TASK ITEM: Your answer should consist of the lines in the following data that contain "axis".

RECORDS FOR PROCESSING:

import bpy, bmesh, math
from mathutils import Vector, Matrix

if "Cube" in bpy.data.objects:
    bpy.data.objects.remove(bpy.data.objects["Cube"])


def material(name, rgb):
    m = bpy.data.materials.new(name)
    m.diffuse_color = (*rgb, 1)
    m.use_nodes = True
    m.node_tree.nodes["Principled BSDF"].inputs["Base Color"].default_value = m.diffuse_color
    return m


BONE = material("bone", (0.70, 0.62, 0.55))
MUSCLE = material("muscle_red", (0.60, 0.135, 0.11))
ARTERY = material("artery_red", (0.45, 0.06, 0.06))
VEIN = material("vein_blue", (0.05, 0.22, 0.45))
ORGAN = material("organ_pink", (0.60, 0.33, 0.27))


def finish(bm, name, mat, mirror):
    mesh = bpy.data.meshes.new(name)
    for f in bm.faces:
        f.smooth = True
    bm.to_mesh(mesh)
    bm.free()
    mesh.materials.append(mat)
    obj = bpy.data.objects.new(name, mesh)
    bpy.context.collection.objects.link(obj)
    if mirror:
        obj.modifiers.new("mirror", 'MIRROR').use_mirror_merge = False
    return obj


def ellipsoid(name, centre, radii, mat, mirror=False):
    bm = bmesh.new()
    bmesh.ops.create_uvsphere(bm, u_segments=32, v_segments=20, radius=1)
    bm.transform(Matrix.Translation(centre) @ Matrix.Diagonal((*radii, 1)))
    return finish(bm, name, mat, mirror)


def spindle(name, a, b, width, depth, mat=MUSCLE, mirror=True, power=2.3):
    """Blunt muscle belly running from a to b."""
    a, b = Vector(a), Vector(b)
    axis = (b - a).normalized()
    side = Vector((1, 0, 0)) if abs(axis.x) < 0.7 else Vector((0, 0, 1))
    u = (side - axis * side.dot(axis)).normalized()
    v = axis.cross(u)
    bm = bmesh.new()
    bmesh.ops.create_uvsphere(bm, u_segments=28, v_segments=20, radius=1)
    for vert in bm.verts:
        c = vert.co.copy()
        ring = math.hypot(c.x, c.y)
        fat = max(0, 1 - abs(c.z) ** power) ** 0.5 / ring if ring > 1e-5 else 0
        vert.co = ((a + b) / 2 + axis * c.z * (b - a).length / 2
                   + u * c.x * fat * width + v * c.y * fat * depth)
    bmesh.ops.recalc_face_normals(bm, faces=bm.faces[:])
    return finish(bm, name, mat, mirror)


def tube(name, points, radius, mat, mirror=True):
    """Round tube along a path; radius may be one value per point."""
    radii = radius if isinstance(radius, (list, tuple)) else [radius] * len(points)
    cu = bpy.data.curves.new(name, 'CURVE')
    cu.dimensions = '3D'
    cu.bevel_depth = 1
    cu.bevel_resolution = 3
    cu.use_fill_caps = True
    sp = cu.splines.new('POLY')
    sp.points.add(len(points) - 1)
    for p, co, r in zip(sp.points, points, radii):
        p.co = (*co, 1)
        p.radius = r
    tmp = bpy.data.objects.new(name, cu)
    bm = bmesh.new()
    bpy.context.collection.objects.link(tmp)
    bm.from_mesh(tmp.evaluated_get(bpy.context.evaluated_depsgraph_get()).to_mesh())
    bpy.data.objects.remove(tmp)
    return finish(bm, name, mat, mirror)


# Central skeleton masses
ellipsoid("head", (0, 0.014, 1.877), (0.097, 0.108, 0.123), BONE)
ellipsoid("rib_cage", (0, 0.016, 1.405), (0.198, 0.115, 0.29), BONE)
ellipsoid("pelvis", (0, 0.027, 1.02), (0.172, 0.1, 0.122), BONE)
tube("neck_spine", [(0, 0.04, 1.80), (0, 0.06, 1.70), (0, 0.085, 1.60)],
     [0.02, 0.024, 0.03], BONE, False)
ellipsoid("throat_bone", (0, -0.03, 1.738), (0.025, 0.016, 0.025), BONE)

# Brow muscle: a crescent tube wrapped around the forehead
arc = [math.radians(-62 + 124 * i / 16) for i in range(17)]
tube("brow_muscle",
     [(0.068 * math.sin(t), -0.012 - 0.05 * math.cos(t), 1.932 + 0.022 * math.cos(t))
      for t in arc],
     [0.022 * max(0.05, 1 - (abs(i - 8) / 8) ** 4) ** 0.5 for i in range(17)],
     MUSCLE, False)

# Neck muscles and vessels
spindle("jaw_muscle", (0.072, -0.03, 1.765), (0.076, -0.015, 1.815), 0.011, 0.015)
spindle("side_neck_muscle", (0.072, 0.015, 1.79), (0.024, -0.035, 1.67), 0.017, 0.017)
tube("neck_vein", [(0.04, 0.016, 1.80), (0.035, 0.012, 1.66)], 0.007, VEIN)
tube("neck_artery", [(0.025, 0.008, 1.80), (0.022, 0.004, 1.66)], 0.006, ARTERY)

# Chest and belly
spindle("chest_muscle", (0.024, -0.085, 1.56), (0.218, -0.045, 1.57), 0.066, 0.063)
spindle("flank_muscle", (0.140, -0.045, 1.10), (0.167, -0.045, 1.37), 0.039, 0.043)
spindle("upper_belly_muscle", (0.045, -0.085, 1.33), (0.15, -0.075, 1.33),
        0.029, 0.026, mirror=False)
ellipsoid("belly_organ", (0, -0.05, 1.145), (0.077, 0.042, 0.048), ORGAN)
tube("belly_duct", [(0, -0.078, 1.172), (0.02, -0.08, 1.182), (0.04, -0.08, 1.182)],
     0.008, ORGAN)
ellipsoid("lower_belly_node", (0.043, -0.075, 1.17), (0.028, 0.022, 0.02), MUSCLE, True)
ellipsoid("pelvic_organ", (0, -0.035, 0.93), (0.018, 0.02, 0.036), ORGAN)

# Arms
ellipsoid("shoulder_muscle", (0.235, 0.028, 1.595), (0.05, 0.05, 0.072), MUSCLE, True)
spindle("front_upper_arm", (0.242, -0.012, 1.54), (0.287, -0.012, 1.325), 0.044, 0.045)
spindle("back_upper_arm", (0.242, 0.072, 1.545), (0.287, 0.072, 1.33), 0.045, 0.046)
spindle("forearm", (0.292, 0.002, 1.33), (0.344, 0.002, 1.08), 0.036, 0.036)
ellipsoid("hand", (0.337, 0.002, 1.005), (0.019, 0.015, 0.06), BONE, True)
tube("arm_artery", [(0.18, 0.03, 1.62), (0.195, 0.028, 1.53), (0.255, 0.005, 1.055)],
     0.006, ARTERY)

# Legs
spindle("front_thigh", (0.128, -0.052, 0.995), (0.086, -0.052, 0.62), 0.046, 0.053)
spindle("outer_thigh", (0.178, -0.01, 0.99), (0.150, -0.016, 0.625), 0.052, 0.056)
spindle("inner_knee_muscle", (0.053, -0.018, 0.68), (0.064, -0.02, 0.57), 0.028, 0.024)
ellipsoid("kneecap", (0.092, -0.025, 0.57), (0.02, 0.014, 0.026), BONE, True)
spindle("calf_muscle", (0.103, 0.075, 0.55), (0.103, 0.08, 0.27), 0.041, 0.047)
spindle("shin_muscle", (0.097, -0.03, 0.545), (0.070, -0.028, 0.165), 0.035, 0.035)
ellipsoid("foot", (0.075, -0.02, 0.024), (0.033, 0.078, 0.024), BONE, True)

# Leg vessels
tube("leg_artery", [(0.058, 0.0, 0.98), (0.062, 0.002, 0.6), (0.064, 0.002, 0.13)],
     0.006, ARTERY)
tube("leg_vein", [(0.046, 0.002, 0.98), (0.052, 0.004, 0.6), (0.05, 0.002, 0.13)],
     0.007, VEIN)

WRITTEN SOLUTION:
    axis = (b - a).normalized()
    side = Vector((1, 0, 0)) if abs(axis.x) < 0.7 else Vector((0, 0, 1))
    u = (side - axis * side.dot(axis)).normalized()
    v = axis.cross(u)
        vert.co = ((a + b) / 2 + axis * c.z * (b - a).length / 2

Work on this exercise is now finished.